Room: Balcony B, Marriott, Mezzanine Level
Presentation File: No File Uploaded
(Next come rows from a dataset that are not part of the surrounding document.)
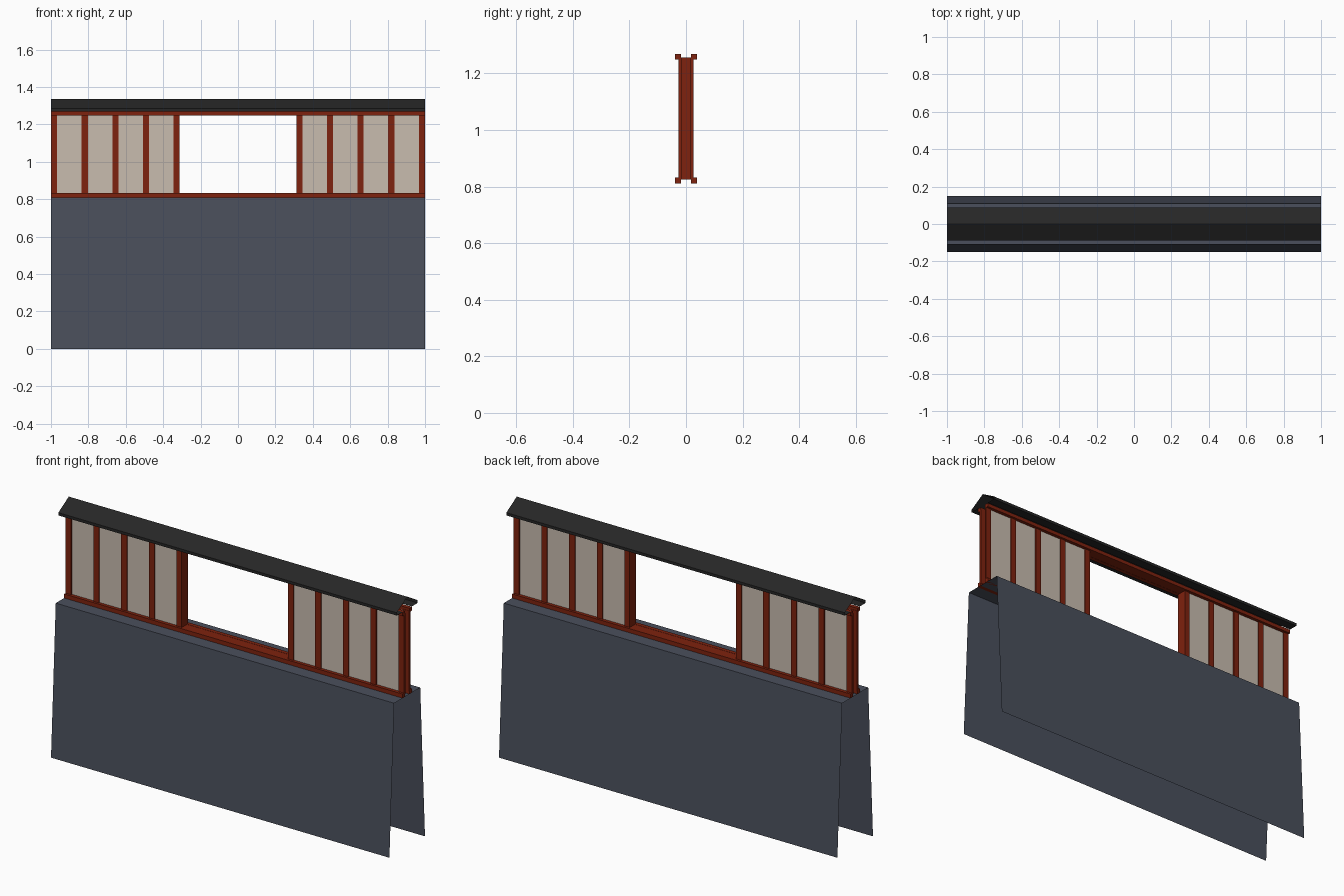
import bpy, bmesh

if "Cube" in bpy.data.objects:
    bpy.data.objects.remove(bpy.data.objects["Cube"])


def material(name, srgb):
    lin = [((c / 255 + 0.055) / 1.055) ** 2.4 for c in srgb]
    m = bpy.data.materials.new(name)
    m.diffuse_color = (*lin, 1)
    m.use_nodes = True
    m.node_tree.nodes["Principled BSDF"].inputs["Base Color"].default_value = m.diffuse_color
    return m


SLATE = material("slate_blue", (74, 79, 92))
RED = material("red_timber", (126, 34, 14))
BEIGE = material("beige_panel", (200, 188, 175))
BLACK = material("black_roof", (38, 38, 38))


def finish(name, bm, mat):
    me = bpy.data.meshes.new(name)
    bm.to_mesh(me)
    bm.free()
    me.materials.append(mat)
    ob = bpy.data.objects.new(name, me)
    bpy.context.collection.objects.link(ob)
    return ob


def box(name, mat, x, y, z):
    """Box between the (low, high) pairs x, y and z."""
    bm = bmesh.new()
    bmesh.ops.create_cube(bm, size=1)
    for v in bm.verts:
        v.co = [r[0] if c < 0 else r[1] for c, r in zip(v.co, (x, y, z))]
    return finish(name, bm, mat)


def sheet(name, mat, profile, x0=-1.0, x1=1.0):
    """Open (y, z) profile swept along x, outside on the left of travel."""
    bm = bmesh.new()
    rows = [(bm.verts.new((x0, y, z)), bm.verts.new((x1, y, z))) for y, z in profile]
    for a, b in zip(rows, rows[1:]):
        bm.faces.new((a[0], a[1], b[1], b[0]))
    return finish(name, bm, mat)


# Battered wall base, open at the ends and bottom
sheet("wall_base", SLATE, [(-0.15, 0), (-0.11, 0.81), (0.11, 0.81), (0.15, 0)])

# Gabled roof with fascia and soffit, open at the ends
sheet("roof", BLACK, [(-0.039, 1.27), (-0.088, 1.27), (-0.088, 1.285), (0, 1.337),
                      (0.088, 1.285), (0.088, 1.27), (0.039, 1.27)])

POSTS = [0.4915, 0.655, 0.819, 0.9835]
for s, side in ((-1, "front"), (1, "back")):
    # Horizontal rails above and below the panels
    rail_y = sorted((s * 0.018, s * 0.039))
    box(side + "_bottom_rail", RED, (-1, 1), rail_y, (0.81, 0.832))
    box(side + "_top_rail", RED, (-1, 1), rail_y, (1.248, 1.268))
    for t, end in ((-1, "left"), (1, "right")):
        # Posts
        for i, px in enumerate(POSTS):
            box(f"{side}_{end}_post_{i + 1}", RED, (t * px - 0.0165, t * px + 0.0165),
                sorted((s * 0.016, s * 0.027)), (0.825, 1.255))
        # Thin panel behind the posts
        x0, x1 = sorted((t * 0.33, t * 0.985))
        y = s * 0.021
        zs = (0.825, 1.255) if s < 0 else (1.255, 0.825)
        sheet(f"{side}_{end}_panel", BEIGE, [(y, z) for z in zs], x0, x1)

# Full-depth jambs either side of the opening
for t, end in ((-1, "left"), (1, "right")):
    box(end + "_jamb", RED, sorted((t * 0.314, t * 0.346)), (-0.027, 0.027), (0.825, 1.255))

# Sill and head of the opening
sheet("opening_sill", RED, [(-0.02, 0.831), (0.02, 0.831)], -0.32, 0.32)
sheet("opening_head", RED, [(0.02, 1.249), (-0.02, 1.249)], -0.32, 0.32)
Bear with us: we’re going to sweep through some big ideas to build our conclusion. But here it is: in a world in which automation is increasingly making jobs obsolete, embracing technology and universal basic income is our best bet for obviating the jobs vs environment debate and enabling a just and sustainable society. We develop this argument from a recognition that i) despite narratives such as sustainable development, environmentalists are insufficiently attending to the politics of distribution; ii) prominent environmental strategies such as green jobs, decoupling and/or degrowth cannot overcome the impacts of automation; and iii) more and more people globally are recognizing the short-sighted extractiveness of state-aided global corporate capitalism, but struggling to identify new pathways. The most significant contribution of UBI to environmental strategy is empowering communities and individuals and communities to say “no” to extractive developments. UBI does not guarantee local control or what the outcome of a local decision will be; these will remain key sites for struggle. Nor is UBI a holistic solution: UBI is most useful as part of a suite of state interventions. To illustrate our argument, we highlight some of the ways in which consideration of UBI reframes some environmental struggles from our own ongoing research in South Africa and Canada. On this basis, we urge political ecologists to more aggressively pursue work that is engaged with this nexus of automation, labour, and the politics of distribution.